That may be why many of these donors say they want to support charitable efforts that solve problems on a large scale.
Reid Hoffman, a venture capitalist and co-founder of the professional social network LinkedIn, says he considers the same question whether he’s approaching a business or a charity: How can a fixed amount of money reach the most people?
Mr. Hoffman says he donates to and serves on the boards of organizations like the microlender Kiva, the entrepreneurship charity Endeavor Global, and the volunteerism group Do-Something.org, because he believes they help change society by creating self-sufficiency, businesses, and sweeping changes.
“It’s an investment in order to achieve a result,” Mr. Hoffman says.

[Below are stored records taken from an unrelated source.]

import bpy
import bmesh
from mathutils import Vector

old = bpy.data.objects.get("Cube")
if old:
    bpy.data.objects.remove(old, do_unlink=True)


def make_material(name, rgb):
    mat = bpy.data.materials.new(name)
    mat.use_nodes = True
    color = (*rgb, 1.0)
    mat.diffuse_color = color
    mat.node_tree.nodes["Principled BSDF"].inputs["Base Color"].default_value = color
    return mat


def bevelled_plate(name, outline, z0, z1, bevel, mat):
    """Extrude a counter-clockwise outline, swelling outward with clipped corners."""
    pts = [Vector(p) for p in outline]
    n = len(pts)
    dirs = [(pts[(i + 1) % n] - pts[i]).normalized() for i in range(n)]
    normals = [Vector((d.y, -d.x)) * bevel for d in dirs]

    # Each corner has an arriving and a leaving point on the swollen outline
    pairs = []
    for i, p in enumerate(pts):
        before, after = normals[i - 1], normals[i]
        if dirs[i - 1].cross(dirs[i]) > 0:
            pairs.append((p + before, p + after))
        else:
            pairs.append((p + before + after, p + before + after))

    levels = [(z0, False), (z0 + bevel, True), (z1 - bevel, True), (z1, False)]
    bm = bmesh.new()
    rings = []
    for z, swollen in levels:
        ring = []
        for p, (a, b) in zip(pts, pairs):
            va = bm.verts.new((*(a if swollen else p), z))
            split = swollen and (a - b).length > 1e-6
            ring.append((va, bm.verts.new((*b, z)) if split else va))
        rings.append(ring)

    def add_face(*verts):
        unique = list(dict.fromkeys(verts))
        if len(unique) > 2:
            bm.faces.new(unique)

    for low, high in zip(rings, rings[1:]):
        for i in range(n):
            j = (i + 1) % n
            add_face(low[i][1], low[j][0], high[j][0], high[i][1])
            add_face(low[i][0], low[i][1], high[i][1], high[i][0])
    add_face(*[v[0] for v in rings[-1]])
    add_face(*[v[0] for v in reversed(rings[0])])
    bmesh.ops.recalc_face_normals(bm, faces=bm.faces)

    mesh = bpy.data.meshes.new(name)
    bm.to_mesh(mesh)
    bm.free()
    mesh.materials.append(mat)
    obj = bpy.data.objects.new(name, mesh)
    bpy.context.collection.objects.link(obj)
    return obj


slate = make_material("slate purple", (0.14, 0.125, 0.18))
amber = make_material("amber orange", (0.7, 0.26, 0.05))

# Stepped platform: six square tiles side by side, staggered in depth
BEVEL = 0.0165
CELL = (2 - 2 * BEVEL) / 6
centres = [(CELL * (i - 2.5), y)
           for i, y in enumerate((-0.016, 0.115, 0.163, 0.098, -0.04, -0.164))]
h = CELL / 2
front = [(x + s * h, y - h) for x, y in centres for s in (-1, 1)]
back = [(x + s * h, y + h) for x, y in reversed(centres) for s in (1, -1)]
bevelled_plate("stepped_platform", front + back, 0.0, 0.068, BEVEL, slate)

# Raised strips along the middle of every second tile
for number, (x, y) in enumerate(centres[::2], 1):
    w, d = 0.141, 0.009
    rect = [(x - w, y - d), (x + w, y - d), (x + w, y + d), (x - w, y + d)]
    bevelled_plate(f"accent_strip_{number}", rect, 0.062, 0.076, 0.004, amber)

Mr. Hoffman’s board positions – all at relatively young organizations – highlight another trend among Internet entrepreneurs. They often want to be on the cutting edge, says Ellen Miller, executive director of the Sunlight Foundation, a Washington group that promotes open government.
“They aren’t afraid of new ideas and new ways of thinking of old problems,” says Ms. Miller, whose charity received $50,000 from Mr. Hoffman in 2010.
Naveen Jain, founder of the online background check site Intelius and other companies, is among the donors seeking new solutions. He created a $1 million prize for anyone who creates a low-cost tablet computer that children and adults can use to diagnose and treat common illnesses in places without easy access to a doctor.
Entrepreneurs “want to engage in solving a problem,” Mr. Jain says. “What’s an entrepreneur? It’s somebody who sees a problem, thinks of a solution, and goes and executes on that solution.”
Craig Newmark, who started Craigslist as a hobby in 1995, has recently given to Internet connectivity projects in Kenya, Haiti, and veterans centers in San Francisco. He pledged $100,000 to a similar project for vocational schools in the West Bank.